======== DATASET RECORDS

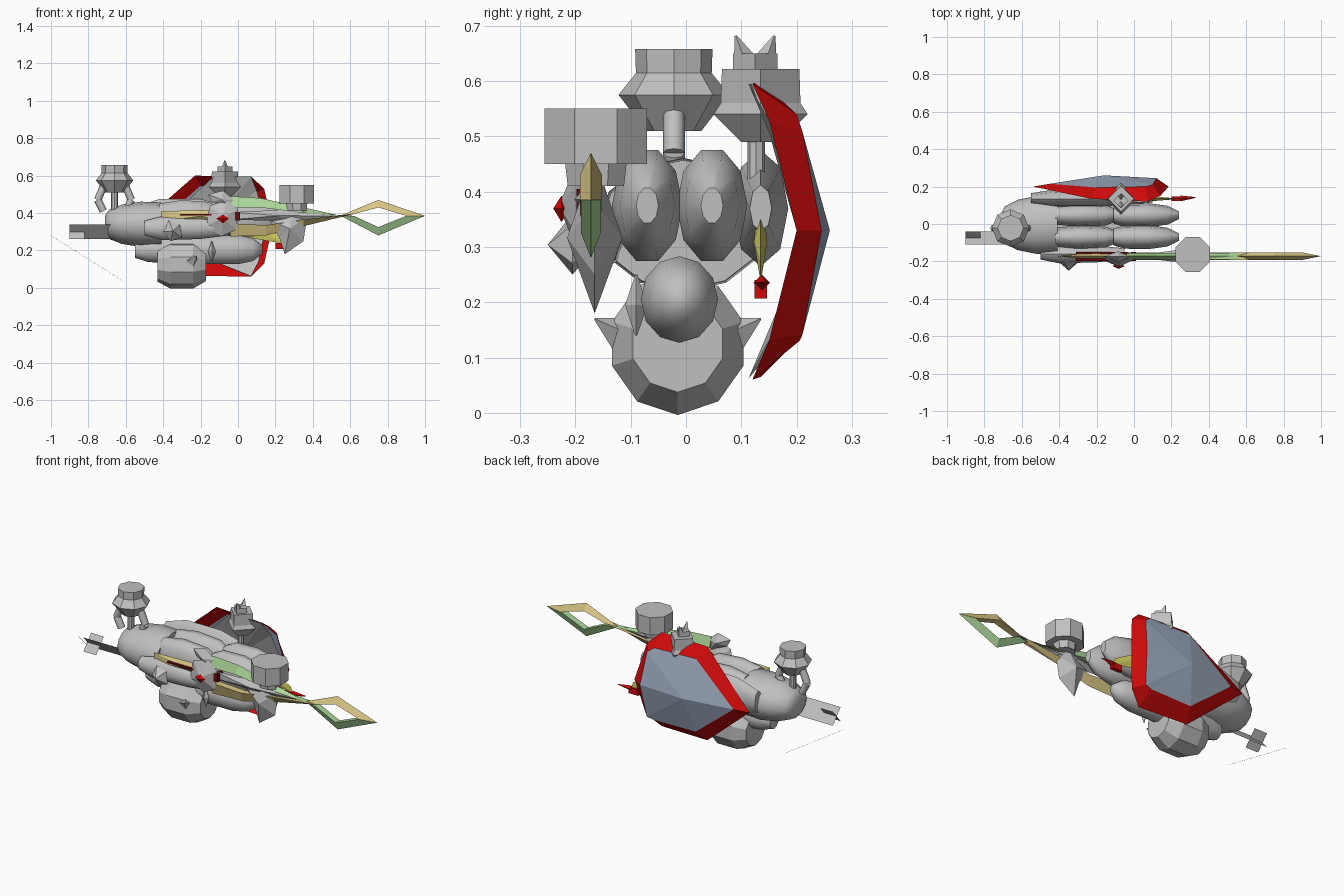
import bpy, bmesh, math
from mathutils import Vector

if "Cube" in bpy.data.objects:
    bpy.data.objects.remove(bpy.data.objects["Cube"])


def mat(name, col):
    m = bpy.data.materials.new(name)
    m.diffuse_color = (*col, 1)
    m.use_nodes = True
    m.node_tree.nodes["Principled BSDF"].inputs["Base Color"].default_value = m.diffuse_color
    return m


GRAY = mat("gray", (0.53, 0.53, 0.53))
RED = mat("red", (0.63, 0.003, 0.003))
BLUE = mat("steel blue", (0.35, 0.42, 0.54))
TAN = mat("tan", (0.70, 0.58, 0.24))
GREEN = mat("pale green", (0.42, 0.68, 0.32))
YELLOW = mat("yellow", (0.70, 0.68, 0.13))
MAROON = mat("maroon", (0.15, 0.003, 0.005))


def make(name, verts, faces, m, smooth=0):
    me = bpy.data.meshes.new(name)
    me.from_pydata([tuple(v) for v in verts], [], faces)
    bm = bmesh.new()
    bm.from_mesh(me)
    bmesh.ops.recalc_face_normals(bm, faces=bm.faces)
    bm.to_mesh(me)
    bm.free()
    me.materials.append(m)
    ob = bpy.data.objects.new(name, me)
    bpy.context.collection.objects.link(ob)
    if smooth:
        bpy.ops.object.select_all(action='DESELECT')
        ob.select_set(True)
        bpy.context.view_layer.objects.active = ob
        bpy.ops.object.shade_smooth_by_angle(angle=math.radians(smooth))
    return ob


def lathe(name, prof, at, m=GRAY, axis='x', n=8, sx=1, sy=1, turn=0.0, smooth=0):
    """prof: (position along axis, radius); sx, sy stretch the cross-section."""
    v, f = [], []
    for t, r in prof:
        for i in range(n):
            a = 2 * math.pi * (i + turn) / n
            c, s = r * sx * math.cos(a), r * sy * math.sin(a)
            p = (t, c, s) if axis == 'x' else (c, s, t)
            v.append(Vector(p) + Vector(at))
    k = len(prof)
    for j in range(k - 1):
        for i in range(n):
            i2 = (i + 1) % n
            f.append((j * n + i, j * n + i2, j * n + n + i2, j * n + n + i))
    f += [tuple(range(n)), tuple(range((k - 1) * n, k * n))]
    return make(name, v, f, m, smooth)


def rod(name, a, b, r1, r2, m=GRAY, n=8, smooth=0):
    a, b = Vector(a), Vector(b)
    q = (b - a).to_track_quat('Z', 'Y')
    v = [p + q @ Vector((r * math.cos(2 * math.pi * i / n), r * math.sin(2 * math.pi * i / n), 0))
         for p, r in ((a, r1), (b, r2)) for i in range(n)]
    f = [(i, (i + 1) % n, n + (i + 1) % n, n + i) for i in range(n)]
    return make(name, v, f + [tuple(range(n)), tuple(range(n, 2 * n))], m, smooth)


def box(name, lo, hi, m):
    v = [(x, y, z) for x in (lo[0], hi[0]) for y in (lo[1], hi[1]) for z in (lo[2], hi[2])]
    f = [(0, 1, 3, 2), (4, 5, 7, 6), (0, 1, 5, 4), (2, 3, 7, 6), (0, 2, 6, 4), (1, 3, 7, 5)]
    return make(name, v, f, m)


def plate(name, pts, y, t, m=GRAY):
    """Flat xz outline, ridged in the middle on both sides."""
    n = len(pts)
    cx, cz = sum(p[0] for p in pts) / n, sum(p[1] for p in pts) / n
    v = [(x, y, z) for x, z in pts] + [(cx, y - t, cz), (cx, y + t, cz)]
    f = [(i, (i + 1) % n, n + s) for i in range(n) for s in (0, 1)]
    return make(name, v, f, m)


def blade(name, edge, back, y, t, m):
    """Strip with a sharp edge line and a thick back line."""
    v = []
    for (x, z), (bx, bz) in zip(edge, back):
        v += [(x, y, z), (bx, y - t, bz), (bx, y + t, bz)]
    f = []
    for j in range(len(edge) - 1):
        for i in range(3):
            k = (i + 1) % 3
            f.append((3 * j + i, 3 * j + k, 3 * j + 3 + k, 3 * j + 3 + i))
    e = 3 * len(edge)
    return make(name, v, f + [(0, 1, 2), (e - 3, e - 2, e - 1)], m)


# torso
lathe("torso", [(-.71, .06), (-.69, .10), (-.62, .135), (-.52, .155), (-.41, .15)],
      (0, -.005, .34), n=12, sy=.78, smooth=50)

# legs, a thigh and a calf on each side
for side, y in (("left", .047), ("right", -.07)):
    lathe(side + "_thigh", [(-.42, .05), (-.3, .062), (-.15, .055), (-.1, .035)],
          (0, y, .375), n=10, sy=1.6, smooth=50)
    lathe(side + "_calf", [(-.11, .045), (-.05, .062), (.08, .064), (.18, .05), (.24, .02)],
          (0, y, .375), n=10, sy=1.65, smooth=50)

# arms
lathe("left_arm", [(-.55, .03), (-.42, .05), (-.2, .05), (-.08, .035), (.1, .02)],
      (0, .135, .37), sy=2.1, smooth=50)
lathe("right_arm", [(-.5, .03), (-.4, .05), (-.2, .045), (-.05, .03)],
      (0, -.16, .32), sy=1.3, smooth=50)

# helmet with face and horns
lathe("helmet", [(-.43, .09), (-.36, .125), (-.24, .125), (-.17, .085)],
      (0, -.015, .125), n=10, turn=.5, sy=1.03)
lathe("face", [(-.55, .04), (-.48, .06), (-.2, .07), (0, .07), (.08, .055), (.13, .02)],
      (0, -.012, .205), n=12, sy=1.12, smooth=60)
for s, name in ((-1, "right_horn"), (1, "left_horn")):
    rod(name, (-.25, -.015 + s * .1, .14), (-.22, -.015 + s * .15, .17), .035, .002, n=4)
lathe("cheek_spike", [(.14, .002), (.195, .02), (.25, .002)], (-.14, -.09, 0), axis='z', n=4)
plate("elbow_guard", [(-.4, .3), (-.36, .25), (-.3, .27), (-.31, .34), (-.37, .36)], -.205, .045)

# shield: red rim band, blue ridged plate, gray back that leaves part of the rim bare
outer = [(-.54, .20, .33), (-.23, .135, .6), (.07, .12, .595), (.14, .15, .53),
         (.185, .20, .33), (.14, .15, .13), (.07, .12, .06), (-.23, .135, .065)]
inner = [(-.45, .215, .33), (-.2, .195, .545), (.06, .2, .54), (.10, .21, .51),
         (.12, .245, .33), (.10, .21, .14), (.06, .205, .13), (-.2, .20, .13)]
back = [(-.42, .20, .33), (-.13, .125, .595), (.07, .113, .595), (.10, .155, .52),
        (.15, .205, .33), (.11, .155, .14), (.07, .113, .062), (-.1, .17, .13), (-.25, .17, .15)]


def fan(k):
    return [(i, (i + 1) % k, k) for i in range(k)]


n = len(outer)
make("shield_rim", outer + inner, [(i, (i + 1) % n, n + (i + 1) % n, n + i) for i in range(n)], RED)
make("shield_plate", inner + [(-.16, .26, .33)], fan(n), BLUE)
make("shield_back", back + [(-.14, .225, .33)], fan(len(back)), GRAY)

# bottle with a round bulb and side struts
B = (-.66, -.022, 0)
lathe("bottle_bulb", [(.51, .05), (.575, .1), (.625, .06)], B, axis='z', n=8)
lathe("bottle_cap", [(.6, .068), (.658, .07)], B, axis='z', n=8)
rod("bottle_neck", (-.66, -.022, .42), (-.66, -.022, .55), .018, .018)
for s in (-1, 1):
    rod("bottle_strut", (-.66 + s * .06, -.022, .54), (-.66 + s * .09, -.022, .47), .02, .02, smooth=50)
    rod("bottle_strut_foot", (-.66 + s * .09, -.022, .47), (-.66 + s * .06, -.022, .41), .02, .02, smooth=50)

# mace with a four-sided head and a notched crown
M = (-.07, .135, 0)
lathe("mace_head", [(.49, .035), (.54, .085), (.56, .072), (.622, .07)], M, axis='z', n=4)
lathe("mace_crown", [(.61, .04), (.65, .04)], (-.07, .125, 0), axis='z', n=4)
for s in (-1, 1):
    rod("crown_point", (-.07, .125 + s * .018, .635), (-.07, .125 + s * .035, .682), .022, .002, n=4)
rod("mace_handle", (-.07, .127, .35), (-.07, .127, .51), .016, .016)

# dagger with a red tip
plate("dagger", [(-.1, .42), (.1, .35), (.24, .27), (.25, .235), (.05, .27)], .135, .012, YELLOW)
box("dagger_tip", (.2, .124, .207), (.26, .146, .24), RED)
rod("dagger_point", (.25, .137, .235), (.33, .142, .237), .015, .002, RED, 4)

# two-coloured sword: the strips cross over before the hollow tip
Y = -.172
blade("sword_upper_strip", [(-.04, .49), (.12, .48), (.35, .43), (.55, .385), (.75, .28), (1, .385)],
      [(-.04, .43), (.12, .43), (.35, .40), (.62, .385), (.75, .325), (.9, .385)], Y, .018, GREEN)
blade("sword_lower_strip", [(-.04, .275), (.15, .28), (.35, .33), (.52, .375), (.75, .47), (1, .385)],
      [(-.04, .345), (.15, .335), (.35, .365), (.62, .395), (.75, .43), (.9, .385)], Y, .02, TAN)
plate("sword_grip", [(-.41, .41), (-.2, .415), (.0, .41), (.0, .35), (-.2, .36), (-.41, .355)], Y, .02, TAN)
box("grip_stripe", (-.31, Y - .026, .386), (-.03, Y + .022, .394), MAROON)
box("grip_end", (-.015, Y - .026, .36), (.01, Y + .022, .405), MAROON)
plate("sword_core", [(-.03, .405), (.3, .42), (.52, .385), (.3, .355), (-.03, .365)], Y, .03)

# cross spike and octagonal hammer
plate("cross_spike", [(.17, .36), (.22, .27), (.25, .18), (.35, .25), (.37, .38), (.3, .46)], -.165, .05)
lathe("hammer_collar", [(.41, .055), (.45, .06)], (.315, -.163, 0), axis='z', n=8, turn=.5)
lathe("hammer_head", [(.45, .1), (.55, .1)], (.315, -.163, 0), axis='z', n=8, turn=.5)

# hand with armour plates and a red gem
plate("hand", [(-.17, .33), (-.09, .275), (-.01, .31), (0, .42), (-.06, .47), (-.15, .44)], -.19, .04)
plate("hand_guard", [(-.14, .46), (-.16, .5), (-.08, .52), (-.02, .47), (-.03, .41)], -.175, .03)
plate("hand_gem", [(-.115, .37), (-.08, .393), (-.05, .37), (-.08, .345)], -.225, .015, RED)

# folded tail plates and thin trailing strand
make("tail_plate", [(-.9, -.11, .34), (-.62, -.11, .34), (-.62, -.04, .26), (-.9, -.04, .26)],
     [(0, 1, 2, 3)], GRAY)
make("tail_end", [(-.9, -.11, .26), (-.82, -.11, .26), (-.82, -.04, .34), (-.9, -.04, .34)],
     [(0, 1, 2, 3)], GRAY)
rod("strand", (-1, -.01, .28), (-.62, -.01, .04), .0005, .0005, n=3)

================

- WHAT YOU HAVE TO DO
Filter the data for the string "axis" and copy every line that has it.

- SOLVED EXERCISE
def lathe(name, prof, at, m=GRAY, axis='x', n=8, sx=1, sy=1, turn=0.0, smooth=0):
    """prof: (position along axis, radius); sx, sy stretch the cross-section."""
            p = (t, c, s) if axis == 'x' else (c, s, t)
lathe("cheek_spike", [(.14, .002), (.195, .02), (.25, .002)], (-.14, -.09, 0), axis='z', n=4)
lathe("bottle_bulb", [(.51, .05), (.575, .1), (.625, .06)], B, axis='z', n=8)
lathe("bottle_cap", [(.6, .068), (.658, .07)], B, axis='z', n=8)
lathe("mace_head", [(.49, .035), (.54, .085), (.56, .072), (.622, .07)], M, axis='z', n=4)
lathe("mace_crown", [(.61, .04), (.65, .04)], (-.07, .125, 0), axis='z', n=4)
lathe("hammer_collar", [(.41, .055), (.45, .06)], (.315, -.163, 0), axis='z', n=8, turn=.5)
lathe("hammer_head", [(.45, .1), (.55, .1)], (.315, -.163, 0), axis='z', n=8, turn=.5)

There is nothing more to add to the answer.